- _Task goal_
The stretch wanted below opens at the line containing "n = len(rows[0])" and closes at the line containing "rings given for". Please return it exactly, with no other lines.

---------- Source records ----------

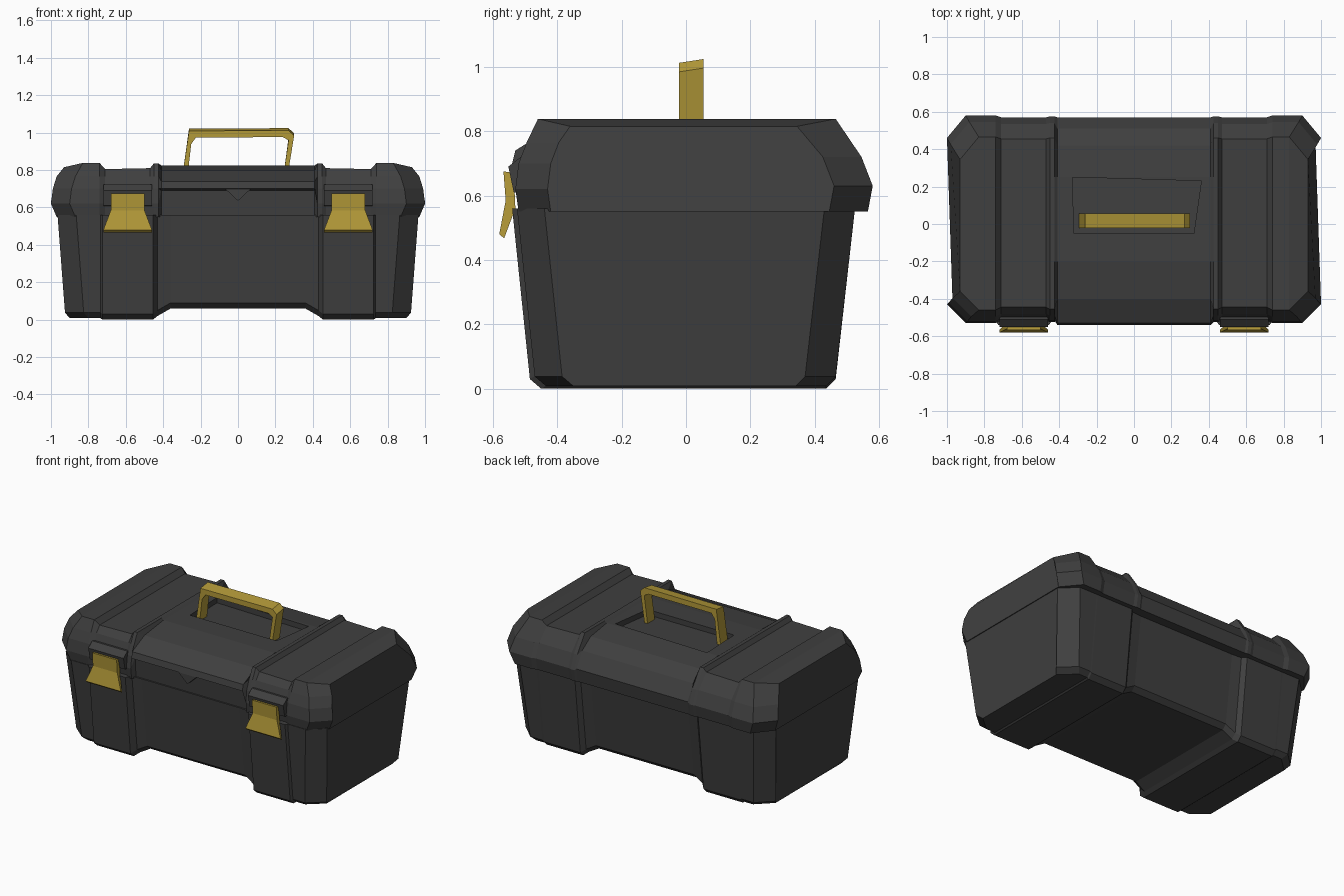
import bpy, bmesh

if "Cube" in bpy.data.objects:
    bpy.data.objects.remove(bpy.data.objects["Cube"])


def material(name, rgb):
    m = bpy.data.materials.new(name)
    m.diffuse_color = (*rgb, 1)
    m.use_nodes = True
    m.node_tree.nodes["Principled BSDF"].inputs["Base Color"].default_value = m.diffuse_color
    return m


DARK = material("dark_grey_plastic", (0.05, 0.05, 0.05))
GOLD = material("mustard_yellow", (0.45, 0.32, 0.04))


def finish(name, bm, mat):
    bmesh.ops.recalc_face_normals(bm, faces=bm.faces)
    me = bpy.data.meshes.new(name)
    bm.to_mesh(me)
    bm.free()
    me.materials.append(mat)
    ob = bpy.data.objects.new(name, me)
    bpy.context.collection.objects.link(ob)
    return ob


def loft(name, rings, mat):
    """Skin a row of closed rings and cap both ends."""
    bm = bmesh.new()
    rows = [[bm.verts.new(p) for p in r] for r in rings]
    n = len(rows[0])
    for a, b in zip(rows, rows[1:]):
        for i in range(n):
            j = (i + 1) % n
            bm.faces.new((a[i], a[j], b[j], b[i]))
    bm.faces.new(rows[0])
    bm.faces.new(rows[-1])
    return finish(name, bm, mat)


def both_sides(half):
    """Mirror rings given for x > 0, running from centre to end."""
    return [[(-x, y, z) for x, y, z in r] for r in reversed(half)] + half


def at(xs, profile):
    if not isinstance(xs, list):
        xs = [xs] * len(profile)
    return [(x, y, z) for x, (y, z) in zip(xs, profile)]


# Body: tapered tub with latch pillars, recessed middle and raised belly
def tub(yf, yb, z0):
    return [(yf + .09, z0), (yf + .055, z0 + .03), (yf, .56),
            (yb, .56), (yb - .06, z0 + .03), (yb - .09, z0)]


tub_x = [.90, .925, .965, .965, .925, .90]
loft("body", both_sides([
    at(.36, tub(-.50, .495, .06)),
    at(.43, tub(-.505, .50, .02)),
    at(.455, tub(-.54, .525, .0)),
    at(.725, tub(-.54, .525, .0)),
    at(.735, tub(-.525, .525, .008)),
    at([x - .10 for x in tub_x], tub(-.525, .525, .008)),
    at(tub_x, tub(-.44, .43, .008)),
]), DARK)


# Lid: end caps, strap grooves, thin ribs and a lower domed middle
def shell(yf, yb, zt):
    return [(yf + .01, .55), (yf, .62), (yf + .01, .70), (yf + .035, .765),
            (yf + .07, zt), (-.2, zt), (.25, zt), (yb - .115, zt),
            (yb - .035, .72), (yb, .63), (yb - .015, .55)]


middle = [(-.49, .55), (-.50, .69), (-.54, .70), (-.53, .74), (-.40, .80),
          (-.2, .825), (.25, .825), (.42, .80), (.51, .74), (.57, .64), (.555, .55)]
lid_x = [.97, 1.0, .99, .97, .93, .93, .93, .93, .98, 1.0, .97]
lid = loft("lid", both_sides([
    at(.41, middle),
    at(.425, shell(-.525, .575, .835)),
    at(.45, shell(-.525, .575, .835)),
    at(.47, shell(-.515, .57, .81)),
    at(.71, shell(-.515, .57, .805)),
    at(.74, shell(-.53, .58, .838)),
    at([x - .10 for x in lid_x], shell(-.53, .58, .838)),
    at(lid_x, shell(-.43, .46, .815)),
]), DARK)

# Handle recess cut into the lid top
recess = [(-.33, .25), (.36, .23), (.32, -.05), (-.32, -.05)]
cutter = loft("recess_cutter", [[(x, y, z) for x, y in recess] for z in (.79, .9)], DARK)
cutter.hide_render = True
mod = lid.modifiers.new("recess", 'BOOLEAN')
mod.operation = 'DIFFERENCE'
mod.solver = 'EXACT'
mod.object = cutter
bpy.context.view_layer.objects.active = lid
bpy.ops.object.modifier_apply(modifier="recess")
bpy.data.objects.remove(cutter)

# Carry handle: bent strap, slightly leaning
outer = [(-.295, .785), (-.262, 1.015), (.27, 1.018), (.30, .99), (.268, .785)]
inner = [(-.268, .785), (-.25, .945), (-.225, .98), (.24, .982), (.27, .965), (.245, .785)]
strap = outer + inner[::-1]
loft("handle", [[(x, -.022, z - .006 * (z > .9)) for x, z in strap],
                [(x, .055, z + .006 * (z > .9)) for x, z in strap]], GOLD)

# Latches, their mounts on the lid
latch = [(-.535, .67), (-.567, .675), (-.56, .585), (-.58, .48), (-.565, .467), (-.53, .56)]
half_w = [.09, .09, .09, .13, .13, .09]
mount = [(-.47, .60), (-.535, .61), (-.552, .69), (-.51, .722), (-.46, .722)]
for side, s in (("left", -1), ("right", 1)):
    cx = s * .59
    loft(side + "_latch", [[(cx + k * w, y, z) for w, (y, z) in zip(half_w, latch)]
                           for k in (-1, 1)], GOLD)
    loft(side + "_latch_mount", [at(cx - .13, mount), at(cx + .13, mount)], DARK)

# Pointed finger tab under the front lip
loft("finger_tab", [[(x, y, z) for x, z in ((-.08, .71), (.08, .71), (.0, .635))]
                    for y in (-.535, -.48)], DARK)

----------

- _Task solution_
    n = len(rows[0])
    for a, b in zip(rows, rows[1:]):
        for i in range(n):
            j = (i + 1) % n
            bm.faces.new((a[i], a[j], b[j], b[i]))
    bm.faces.new(rows[0])
    bm.faces.new(rows[-1])
    return finish(name, bm, mat)


def both_sides(half):
    """Mirror rings given for x > 0, running from centre to end."""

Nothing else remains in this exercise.